Source material:
◇ ◇ ◇ ◇

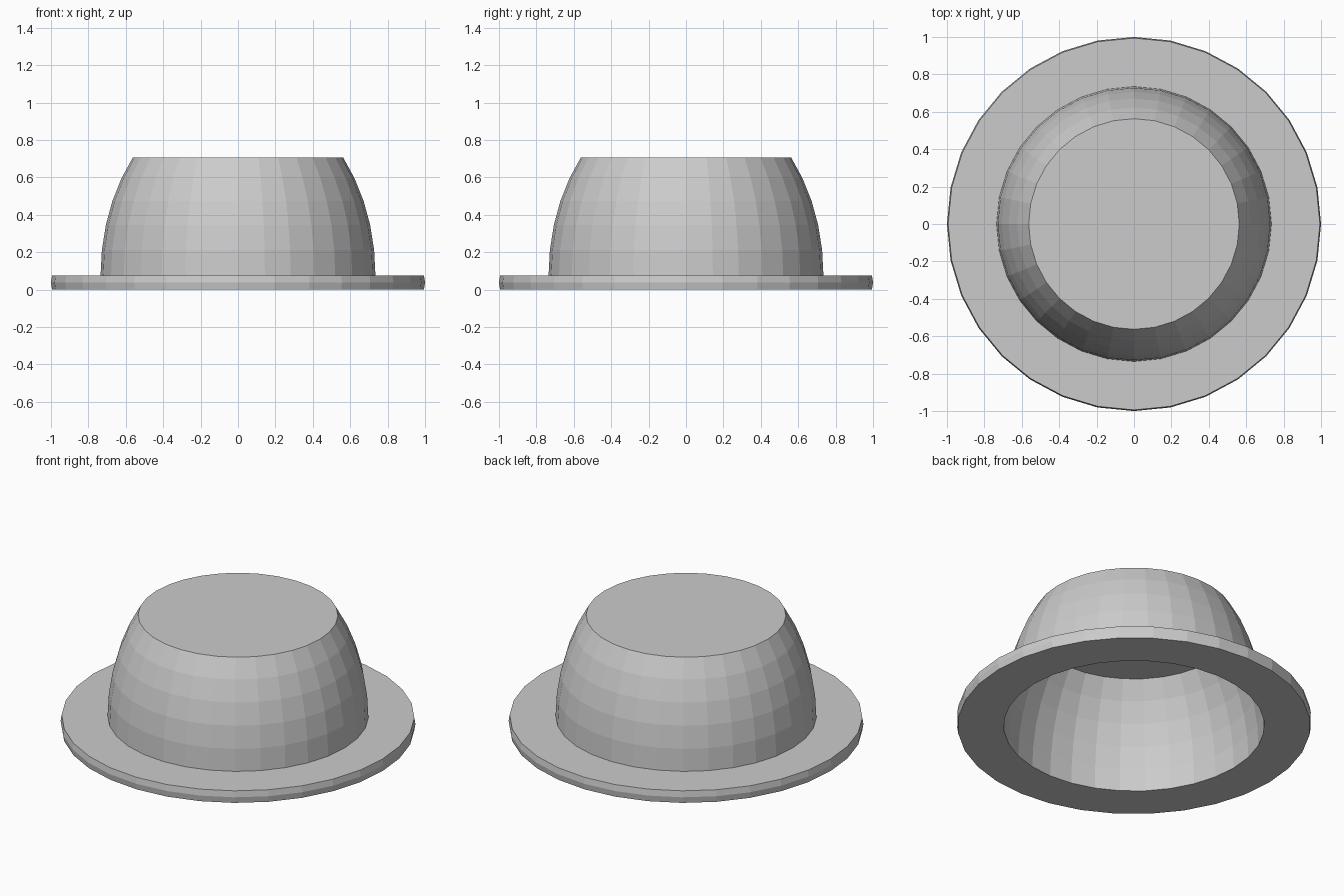
import bpy, bmesh
from math import sin, cos, pi, radians

SIDES = 32
THICK = 0.075     # brim height and vertical thickness of the crown
R_CROWN = 0.735   # crown radius at the brim
RISE = 0.98       # vertical half-axis of the crown's curve
CUT = radians(40) # latitude where the crown is cut flat
STEPS = 5

cube = bpy.data.objects.get("Cube")
if cube:
    bpy.data.objects.remove(cube, do_unlink=True)

grey = bpy.data.materials.new("light_grey")
grey.use_nodes = True
colour = (0.6, 0.6, 0.6, 1)
grey.diffuse_color = colour
grey.node_tree.nodes["Principled BSDF"].inputs["Base Color"].default_value = colour


def lathe(name, profile, caps=False):
    """Spin (radius, z) points round the z axis; optionally cap both ends."""
    bm = bmesh.new()
    rings = []
    for r, z in profile:
        angles = [2 * pi * i / SIDES for i in range(SIDES)]
        rings.append([bm.verts.new((r * cos(a), r * sin(a), z)) for a in angles])
    for lower, upper in zip(rings, rings[1:]):
        for i in range(SIDES):
            j = (i + 1) % SIDES
            bm.faces.new((lower[i], lower[j], upper[j], upper[i]))
    if caps:
        bm.faces.new(list(reversed(rings[0])))
        bm.faces.new(rings[-1])
    mesh = bpy.data.meshes.new(name)
    bm.to_mesh(mesh)
    bm.free()
    mesh.materials.append(grey)
    obj = bpy.data.objects.new(name, mesh)
    bpy.context.collection.objects.link(obj)
    return obj


# Crown: the same curved wall inside and outside, shifted up by the thickness
curve = [(R_CROWN * cos(CUT * i / STEPS), RISE * sin(CUT * i / STEPS))
         for i in range(STEPS + 1)]
inner = list(reversed(curve))
outer = [(r, z + THICK) for r, z in curve]
lathe("crown", inner + outer, caps=True)

# Brim: flat ring with a slightly pointed rim
edge = 0.994
lathe("brim", [(R_CROWN, 0), (edge, 0), (1, THICK / 2), (edge, THICK), (R_CROWN, THICK)])
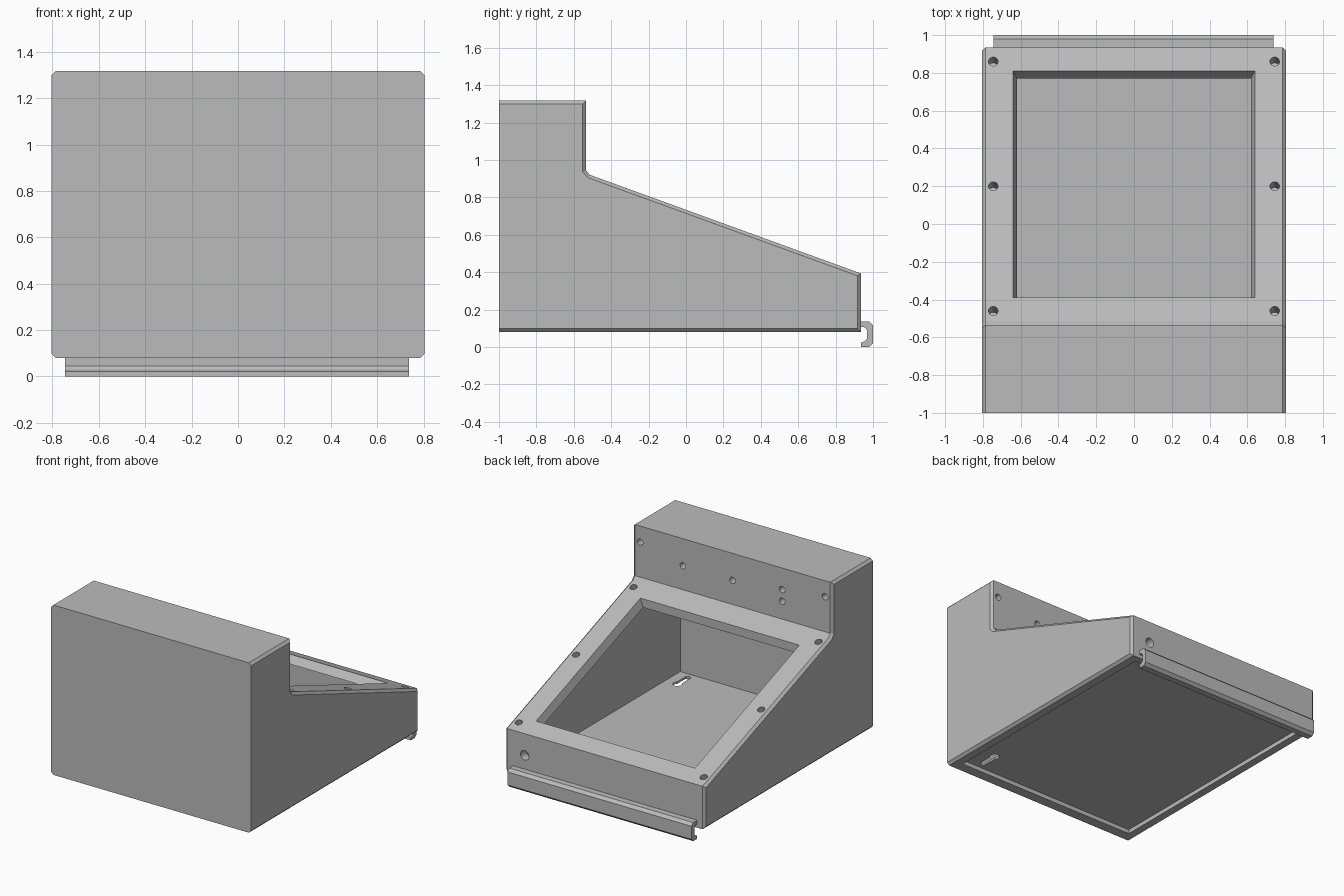
import bpy, bmesh, math
from mathutils import Matrix, Vector

if "Cube" in bpy.data.objects:
    bpy.data.objects.remove(bpy.data.objects["Cube"], do_unlink=True)

grey = bpy.data.materials.new("plain_grey")
grey.use_nodes = True
colour = (0.5, 0.5, 0.5, 1)
grey.diffuse_color = colour
grey.node_tree.nodes["Principled BSDF"].inputs["Base Color"].default_value = colour


def make(name, bm):
    bmesh.ops.recalc_face_normals(bm, faces=bm.faces[:])
    mesh = bpy.data.meshes.new(name)
    bm.to_mesh(mesh)
    bm.free()
    mesh.materials.append(grey)
    obj = bpy.data.objects.new(name, mesh)
    bpy.context.scene.collection.objects.link(obj)
    return obj


def prism(profile, x0, x1):
    """Extrude a side profile of (y, z) points across x."""
    bm = bmesh.new()
    face = bm.faces.new([bm.verts.new((x0, y, z)) for y, z in profile])
    new = bmesh.ops.extrude_face_region(bm, geom=[face])["geom"]
    verts = [g for g in new if isinstance(g, bmesh.types.BMVert)]
    bmesh.ops.translate(bm, verts=verts, vec=(x1 - x0, 0, 0))
    return bm


def box(x0, x1, y0, y1, z0, z1):
    return prism([(y0, z0), (y1, z0), (y1, z1), (y0, z1)], x0, x1)


def drill(matrix, radius, depth):
    """Cylinder centred on a surface, running along local z."""
    bm = bmesh.new()
    bmesh.ops.create_cone(bm, cap_ends=True, segments=24, radius1=radius,
                          radius2=radius, depth=2 * depth, matrix=matrix)
    return bm


def cut(obj, bm):
    cutter = make("cutter", bm)
    cutter.hide_render = True
    mod = obj.modifiers.new("cut", "BOOLEAN")
    mod.operation, mod.solver, mod.object = "DIFFERENCE", "EXACT", cutter
    bpy.context.view_layer.objects.active = obj
    bpy.ops.object.modifier_apply(modifier=mod.name)
    bpy.data.objects.remove(cutter, do_unlink=True)


TILT = math.radians(20)


def slope_z(y):
    return 0.395 + (0.93 - y) * math.tan(TILT)


def on_panel(x, y):
    return Matrix.Translation((x, y, slope_z(y))) @ Matrix.Rotation(-TILT, 4, "X")


def on_wall(x, y, z):
    return Matrix.Translation((x, y, z)) @ Matrix.Rotation(math.pi / 2, 4, "X")


# Housing shell with chamfered side edges, except around the flat front
FRONT, BACK, STEP, BASE, TOP = -1, 0.935, -0.535, 0.08, 1.317
bm = prism([(FRONT, BASE), (BACK, BASE), (BACK, slope_z(BACK)),
            (-0.515, slope_z(-0.515)), (STEP, 0.945), (STEP, TOP), (FRONT, TOP)],
           -0.805, 0.805)
rim = []
for e in bm.edges:
    a, b = (v.co for v in e.verts)
    if abs(a.x - b.x) < 0.01 and not (a.y < -0.99 and b.y < -0.99):
        rim.append(e)
bmesh.ops.bevel(bm, geom=rim, offset=0.018, segments=1, affect="EDGES",
                clamp_overlap=False)
housing = make("housing", bm)

# Hollow interior
skin = 0.064
cut(housing, prism([(-0.92, 0.125), (0.87, 0.125), (0.87, slope_z(0.87) - skin),
                    (-0.6, slope_z(-0.6) - skin), (-0.6, 1.245), (-0.92, 1.245)],
                   -0.69, 0.69))

# Shallow recess under the floor
cut(housing, box(-0.73, 0.73, -0.925, 0.88, 0, 0.11))

# Tapered window in the sloped panel
bm = bmesh.new()
bmesh.ops.create_cube(bm, size=2)
for v in bm.verts:
    grow = 0.02 if v.co.z > 0 else -0.04
    v.co = Vector((v.co.x * (0.64 + grow), v.co.y * (0.6385 + grow),
                   0.06 if v.co.z > 0 else -0.12))
bm.transform(on_panel(0, 0.21))
cut(housing, bm)

# Panel screw holes, three down each side
for side in (-1, 1):
    for y in (-0.46, 0.2, 0.86):
        cut(housing, drill(on_panel(side * 0.745, y), 0.025, 0.09))

# Holes in the upright wall behind the panel
for x, z in ((-0.745, 1.2), (0.745, 1.2), (-0.4, 1.16), (-0.4, 1.076),
             (0, 1.12), (0.4, 1.12)):
    cut(housing, drill(on_wall(x, STEP, z), 0.023, 0.08))

# Cable hole in the low back wall
cut(housing, drill(on_wall(0.645, BACK, 0.235), 0.034, 0.09))

# Keyhole slot through the floor
cut(housing, box(0.575, 0.615, -0.87, -0.75, 0.05, 0.2))
for y, r in ((-0.87, 0.02), (-0.75, 0.032)):
    cut(housing, drill(Matrix.Translation((0.595, y, 0.12)), r, 0.07))

# Hooked rail along the bottom of the back
make("back_rail", prism([(0.93, 0.135), (0.98, 0.135), (1, 0.115), (1, 0.02),
                         (0.98, 0), (0.935, 0), (0.935, 0.022), (0.955, 0.03),
                         (0.968, 0.045), (0.968, 0.09), (0.955, 0.105),
                         (0.93, 0.108)], -0.745, 0.738))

◇ ◇ ◇ ◇

Assigned task: Copy, character for character, the lines from the line that holds "# Hooked rail along the bottom of the back" through the final line of the records above.

Task answer:
# Hooked rail along the bottom of the back
make("back_rail", prism([(0.93, 0.135), (0.98, 0.135), (1, 0.115), (1, 0.02),
                         (0.98, 0), (0.935, 0), (0.935, 0.022), (0.955, 0.03),
                         (0.968, 0.045), (0.968, 0.09), (0.955, 0.105),
                         (0.93, 0.108)], -0.745, 0.738))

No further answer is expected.